This seems to be a (or the) critical difference between our respective disciplines.
P.S. Here are a couple of more recent (than Kuhn) approaches to the philosophy of science.
Hull, D. L. (1988). Science as a process. Chicago: University of Chicago Press.
Hull, D. L. (2001). Science and selection: Essays on biological evolution and the philosophy of science. New York: Cambridge University Press.
Greenwood, J. D. (1999). Understanding the cognitive revolution in psychology. Journal of the History of the Behavioral Sciences, 35, 1-22.
Leahey, T. H. (1992). Mythical revolutions in the history of American psychology. American Psychologist, 47, 308-318.
O’Donohue, W., & Ferguson, K. E. (2003). The structure of the cognitive revolution: An examination from the philosophy of science. The Behavior Analyst, 26, 85-110.
Roediger, H. L. (2004). What happened to behaviorism? APS Observer (https://www.psychologicalscience.org/observer/what-happened-to-behaviorism)
ACT V Howard’s End…for this play…
Thanks for continuing our conversation. Here are some quick responses:
I. We do have different views of science but, in your recent note, you put forth a more reasonable perspective. You say that the natural sciences proceed from experimentation. I’d rather contend that science can proceed from observations, from experiments, from interesting ideas, and even from grand theories. The ‘conversation ‘ is continuous and can go in many directions.
II.On the nature of experiments, Noam Chomsky makes an important point. There is not a sharp line between observation, informal investigations and more formal experiments. When it comes to judgments of grammaticality, there is no reason for large subject masses, control groups, high power statistics. Almost all judgments are pretty clear—and in the few ambiguous cases can be investigated more systematically, if they is reason to do so . And of course, modern linguistic theory has generated thousands of experiments, reported in dozens of journals.

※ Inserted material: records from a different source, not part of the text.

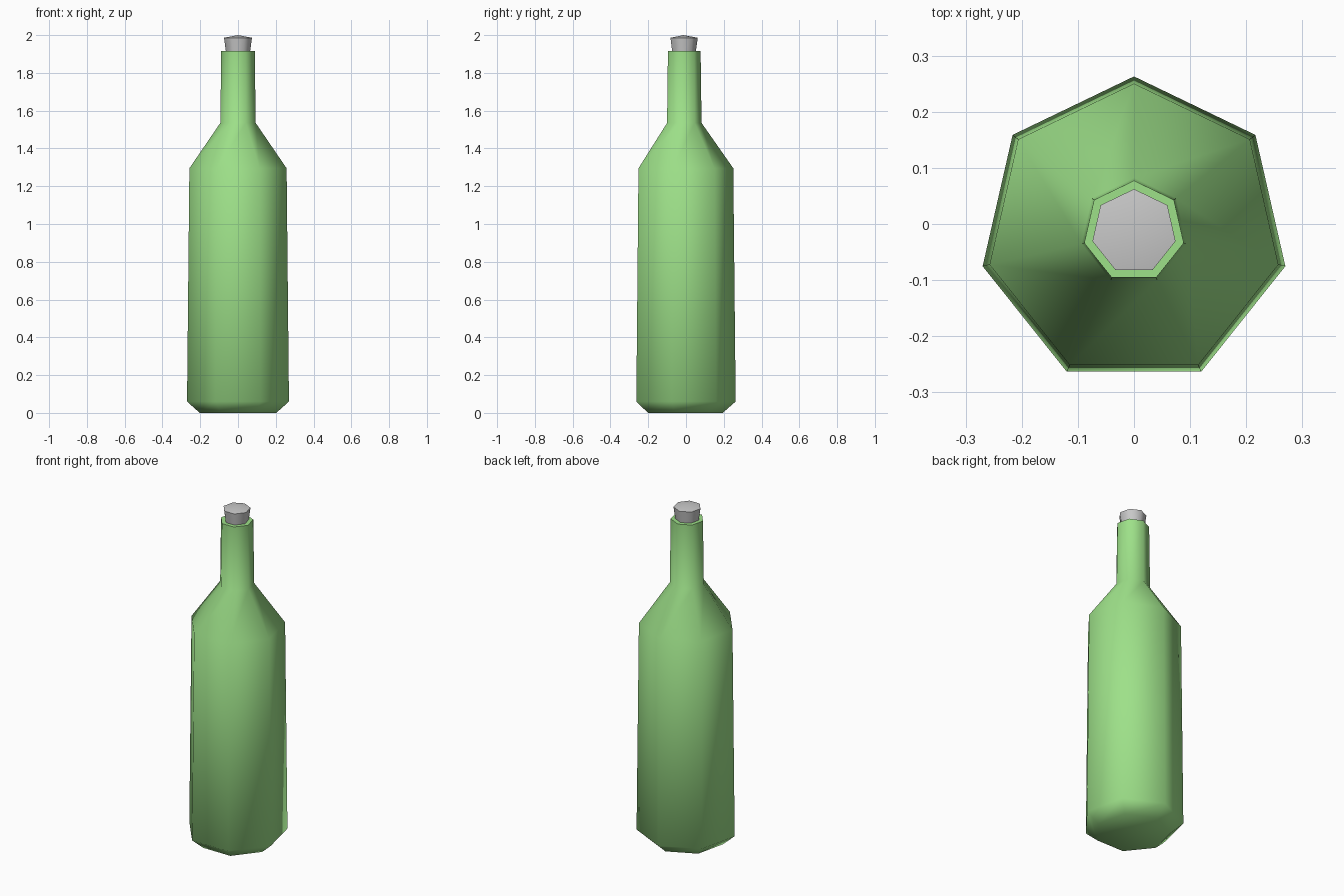
import bpy
import math

if "Cube" in bpy.data.objects:
    bpy.data.objects.remove(bpy.data.objects["Cube"], do_unlink=True)

SIDES = 7
CENTRE_Y = -0.0137


def material(name, colour):
    mat = bpy.data.materials.new(name)
    mat.use_nodes = True
    mat.diffuse_color = (*colour, 1)
    mat.node_tree.nodes["Principled BSDF"].inputs["Base Color"].default_value = (*colour, 1)
    return mat


def lathe(name, profile, mat, peak=None):
    """Seven-sided turned solid from (radius, z) pairs; peak raises a point on top."""
    verts = []
    for radius, z in profile:
        for i in range(SIDES):
            a = math.pi / 2 + math.tau * i / SIDES
            verts.append((radius * math.cos(a), radius * math.sin(a), z))
    faces = [tuple(reversed(range(SIDES)))]
    for ring in range(len(profile) - 1):
        low, high = ring * SIDES, (ring + 1) * SIDES
        for i in range(SIDES):
            j = (i + 1) % SIDES
            faces.append((low + i, low + j, high + j, high + i))
    last = (len(profile) - 1) * SIDES
    if peak is None:
        faces.append(tuple(range(last, last + SIDES)))
    else:
        verts.append((0, 0, peak))
        faces += [(last + i, last + (i + 1) % SIDES, len(verts) - 1) for i in range(SIDES)]
    mesh = bpy.data.meshes.new(name)
    mesh.from_pydata(verts, [], faces)
    mesh.materials.append(mat)
    obj = bpy.data.objects.new(name, mesh)
    obj.location.y = CENTRE_Y
    bpy.context.collection.objects.link(obj)
    # Smooth round the sides, sharp at the rims
    bpy.ops.object.select_all(action="DESELECT")
    obj.select_set(True)
    bpy.context.view_layer.objects.active = obj
    bpy.ops.object.shade_smooth_by_angle(angle=math.radians(62))
    return obj


green = material("green glass", (0.34, 0.75, 0.25))
grey = material("grey cork", (0.58, 0.58, 0.58))

# Bottle: chamfered base, slightly tapering body, sloped shoulder, straight neck
lathe("bottle", [(0.208, 0), (0.2767, 0.06), (0.264, 1.295),
                 (0.096, 1.535), (0.091, 1.915)], green)

# Stopper: flared, with a low pointed top
lathe("cork", [(0.064, 1.9), (0.076, 1.986)], grey, peak=2.0)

III. The most difficult question you raise is whether there has indeed been a revolution, and whether Kuhn’s formulation helps us to understand what happened as cognitivism moved center stage (to continue my dramaturgical metaphor) and behaviorism become a side show. There is no way to ‘test’ these propositions. The discipline that will eventually determine whether my account of the last century, or your account of the last century, is more accurate is intellectual history or the history of science.
Indeed, we can each quote many contemporary scholars and observers who support ‘our’ respective positions, but in the end, the judgments that matter will be made by history.
IV. That said, I don’t accept your contention that I am a rationalist and not an empiricist. The record does not support your contention (hundreds of empirical and experimental studies over almost five decades). In more recent years, I do think of my work as social science rather than natural science, but social science has empirical standards and measures as well, and I use them as rigorously as appropriate.
With the fifth act completed, the curtain descends on our conversation…at least for now. But I’d be delighted if others who read the exchanges would join in.